Focal length and field of view

As a photographer creating an image for your viewers there are many ways to present that image. Lighting and color, composition, perspective, these are all choices you have to make. One of the inescapable tools used for manipulating your scene is your camera's lens.

With any lens there are considerations to keep in mind; focal length, angle of view and perspective are three that immediately come to mind and I'll cover some aspects that need to be understood in order to make an informed lens choice for a given scene. One suggested exercise is to take all your lenses, find a suitable subject and make a series of images with all the lenses in your collection. If you have a zoom lens, take several images at varying focal lengths so you have something for comparison.

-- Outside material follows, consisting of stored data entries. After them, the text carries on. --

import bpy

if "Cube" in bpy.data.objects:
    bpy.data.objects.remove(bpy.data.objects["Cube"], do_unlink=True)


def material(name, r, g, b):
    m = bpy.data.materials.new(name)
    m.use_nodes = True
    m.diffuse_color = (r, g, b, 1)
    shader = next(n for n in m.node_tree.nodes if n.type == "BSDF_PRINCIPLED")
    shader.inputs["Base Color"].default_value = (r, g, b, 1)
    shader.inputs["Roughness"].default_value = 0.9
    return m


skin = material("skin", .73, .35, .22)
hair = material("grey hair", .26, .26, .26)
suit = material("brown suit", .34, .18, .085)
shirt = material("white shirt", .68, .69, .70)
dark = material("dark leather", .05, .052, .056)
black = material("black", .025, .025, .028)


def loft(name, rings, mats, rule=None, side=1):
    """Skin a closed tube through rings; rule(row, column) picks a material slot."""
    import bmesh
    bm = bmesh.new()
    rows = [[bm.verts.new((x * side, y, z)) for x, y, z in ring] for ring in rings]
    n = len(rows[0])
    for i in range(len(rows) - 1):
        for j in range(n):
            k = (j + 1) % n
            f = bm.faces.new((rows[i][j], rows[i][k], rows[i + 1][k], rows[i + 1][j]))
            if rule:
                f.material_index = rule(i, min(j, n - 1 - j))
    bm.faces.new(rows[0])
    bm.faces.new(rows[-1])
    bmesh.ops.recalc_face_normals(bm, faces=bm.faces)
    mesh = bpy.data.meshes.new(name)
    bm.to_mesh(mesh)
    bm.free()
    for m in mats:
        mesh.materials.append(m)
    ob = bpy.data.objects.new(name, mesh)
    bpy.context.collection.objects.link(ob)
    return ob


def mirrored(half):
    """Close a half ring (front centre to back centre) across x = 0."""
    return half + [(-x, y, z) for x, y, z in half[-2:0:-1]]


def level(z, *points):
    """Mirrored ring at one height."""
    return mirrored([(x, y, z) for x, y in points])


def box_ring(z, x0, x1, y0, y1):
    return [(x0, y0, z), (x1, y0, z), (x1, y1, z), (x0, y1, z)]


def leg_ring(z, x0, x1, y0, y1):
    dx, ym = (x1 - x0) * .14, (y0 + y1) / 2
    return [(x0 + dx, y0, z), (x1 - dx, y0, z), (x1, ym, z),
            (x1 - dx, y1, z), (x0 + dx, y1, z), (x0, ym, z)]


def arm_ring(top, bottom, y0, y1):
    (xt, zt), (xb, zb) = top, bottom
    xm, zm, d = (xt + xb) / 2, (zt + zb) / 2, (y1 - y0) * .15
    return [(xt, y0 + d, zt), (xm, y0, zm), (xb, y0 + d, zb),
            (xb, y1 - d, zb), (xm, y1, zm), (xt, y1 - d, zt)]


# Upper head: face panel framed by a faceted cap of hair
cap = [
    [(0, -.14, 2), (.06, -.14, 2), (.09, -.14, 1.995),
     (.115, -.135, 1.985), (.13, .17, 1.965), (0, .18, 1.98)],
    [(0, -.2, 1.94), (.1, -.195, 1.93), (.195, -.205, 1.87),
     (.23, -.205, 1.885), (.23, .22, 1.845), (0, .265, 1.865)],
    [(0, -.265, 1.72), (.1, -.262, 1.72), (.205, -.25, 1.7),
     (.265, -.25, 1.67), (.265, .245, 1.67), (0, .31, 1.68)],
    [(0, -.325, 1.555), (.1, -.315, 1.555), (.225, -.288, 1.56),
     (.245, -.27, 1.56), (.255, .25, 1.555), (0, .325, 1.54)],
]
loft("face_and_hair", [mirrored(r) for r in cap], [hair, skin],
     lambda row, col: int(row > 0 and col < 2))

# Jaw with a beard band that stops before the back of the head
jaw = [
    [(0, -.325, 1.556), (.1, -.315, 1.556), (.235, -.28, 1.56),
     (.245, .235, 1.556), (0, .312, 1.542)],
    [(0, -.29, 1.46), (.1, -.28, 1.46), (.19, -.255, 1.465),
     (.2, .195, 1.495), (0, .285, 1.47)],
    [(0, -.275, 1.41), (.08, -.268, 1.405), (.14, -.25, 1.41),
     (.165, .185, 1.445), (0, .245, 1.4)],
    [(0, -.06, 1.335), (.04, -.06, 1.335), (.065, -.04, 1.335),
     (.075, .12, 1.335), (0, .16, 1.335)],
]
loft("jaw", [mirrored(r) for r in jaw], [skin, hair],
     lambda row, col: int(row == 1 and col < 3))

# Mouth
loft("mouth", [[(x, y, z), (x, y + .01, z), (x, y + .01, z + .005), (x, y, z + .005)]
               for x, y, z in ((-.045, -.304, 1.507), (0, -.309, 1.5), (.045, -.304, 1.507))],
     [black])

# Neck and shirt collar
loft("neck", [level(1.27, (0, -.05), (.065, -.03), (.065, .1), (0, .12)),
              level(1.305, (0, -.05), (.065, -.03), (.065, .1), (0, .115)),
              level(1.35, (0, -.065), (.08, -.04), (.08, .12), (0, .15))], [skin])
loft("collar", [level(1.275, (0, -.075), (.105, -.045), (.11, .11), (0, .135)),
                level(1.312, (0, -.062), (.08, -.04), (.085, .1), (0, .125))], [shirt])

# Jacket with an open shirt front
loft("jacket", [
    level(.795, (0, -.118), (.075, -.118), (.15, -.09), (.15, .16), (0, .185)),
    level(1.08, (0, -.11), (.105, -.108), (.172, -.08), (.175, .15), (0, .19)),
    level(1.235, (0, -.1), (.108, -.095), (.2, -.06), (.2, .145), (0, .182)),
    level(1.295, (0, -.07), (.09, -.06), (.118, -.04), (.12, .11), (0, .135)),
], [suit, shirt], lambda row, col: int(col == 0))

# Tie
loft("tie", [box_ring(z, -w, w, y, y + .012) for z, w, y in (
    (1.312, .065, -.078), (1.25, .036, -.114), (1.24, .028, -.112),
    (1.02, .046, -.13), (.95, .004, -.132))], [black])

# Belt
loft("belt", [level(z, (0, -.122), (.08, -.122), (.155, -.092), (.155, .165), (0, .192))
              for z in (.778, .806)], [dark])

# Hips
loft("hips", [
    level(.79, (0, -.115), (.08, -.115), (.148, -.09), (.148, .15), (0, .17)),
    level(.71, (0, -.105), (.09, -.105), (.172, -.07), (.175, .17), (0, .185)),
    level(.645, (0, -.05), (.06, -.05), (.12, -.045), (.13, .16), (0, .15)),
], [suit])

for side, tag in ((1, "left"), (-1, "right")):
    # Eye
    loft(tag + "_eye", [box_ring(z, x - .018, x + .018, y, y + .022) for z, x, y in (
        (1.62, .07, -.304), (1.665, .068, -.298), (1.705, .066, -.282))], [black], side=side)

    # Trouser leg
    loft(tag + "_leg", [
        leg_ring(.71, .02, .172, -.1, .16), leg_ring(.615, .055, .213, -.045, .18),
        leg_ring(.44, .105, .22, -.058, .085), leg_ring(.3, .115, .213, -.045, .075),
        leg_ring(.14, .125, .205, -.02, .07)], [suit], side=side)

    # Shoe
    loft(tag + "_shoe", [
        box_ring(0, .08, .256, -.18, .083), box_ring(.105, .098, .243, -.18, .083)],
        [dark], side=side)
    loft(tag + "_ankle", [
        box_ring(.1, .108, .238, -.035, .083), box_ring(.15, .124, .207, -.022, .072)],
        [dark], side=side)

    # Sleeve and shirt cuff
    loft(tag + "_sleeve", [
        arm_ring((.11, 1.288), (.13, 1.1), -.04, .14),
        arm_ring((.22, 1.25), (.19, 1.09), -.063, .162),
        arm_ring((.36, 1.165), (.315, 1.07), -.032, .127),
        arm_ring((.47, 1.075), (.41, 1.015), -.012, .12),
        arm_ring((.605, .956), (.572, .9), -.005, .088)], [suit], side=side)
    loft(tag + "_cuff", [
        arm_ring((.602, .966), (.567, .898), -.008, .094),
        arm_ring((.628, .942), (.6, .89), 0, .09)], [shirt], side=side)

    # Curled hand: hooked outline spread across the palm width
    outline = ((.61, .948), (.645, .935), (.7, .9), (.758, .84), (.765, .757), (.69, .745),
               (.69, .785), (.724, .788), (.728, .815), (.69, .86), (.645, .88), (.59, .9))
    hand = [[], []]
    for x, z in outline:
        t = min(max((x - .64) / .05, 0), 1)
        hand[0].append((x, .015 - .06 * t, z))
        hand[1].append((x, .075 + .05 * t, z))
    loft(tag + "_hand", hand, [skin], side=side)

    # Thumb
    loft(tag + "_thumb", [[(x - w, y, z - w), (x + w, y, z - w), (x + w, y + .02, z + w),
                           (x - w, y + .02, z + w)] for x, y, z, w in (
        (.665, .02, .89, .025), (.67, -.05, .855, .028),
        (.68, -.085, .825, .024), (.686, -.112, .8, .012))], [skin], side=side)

DIY Softbox Storage Hanger

If you own a softbox, or two, you understand how bulky and unwieldy they can be. Imagine owning several in different sizes. Storage becomes an issue. One solution is to break them down and store them flat, but that becomes a pain after the first few times struggling to put one of these things together. It is more convenient to just grab one "off the shelf" and go to work.

Allocating shelf space seems like such a waste of valuable storage space. In my case I have two square softboxes, three striplights and soon two more rectangular ones. That's a lot of real estate. Time to come up with a storage solution that doesn't require floor space or shelf space.

The solution I came up with is a compromise of an idea I originally had of hanging them from the ceiling on pulleys so they would be out of the way until needed. I still like that idea, but for now I will be suspending them from a wire rack shelf system in my studio. Here is what the system looks like.

5 qualities images need for online shopping

As online shopping grows, competition for new business gets harder. Customer loyalty is a thing of the past. People will shop for value and convenience above all else. Part of that convenience is good photography.

One of the problems with online retail is the loss of tactile interaction with the products you're looking to purchase. There is no picking up, weighing, testing and trying on a product to get a sense of quality, of fit or just to get that emotional feedback.

Online shoppers have to rely on the images retailers supply on their web sites to help them make their buying decisions. Frustratingly, many of these images fail to provide the needed information so customers can make an informed buying decision. The results is a loss of revenue to the seller, and what's worse is the seller may not even realize their images may be a major reason for the loss.
Sean Barger, CEO of Equilibrium, says there’s been a number of studies showing that people are more likely to buy a produ…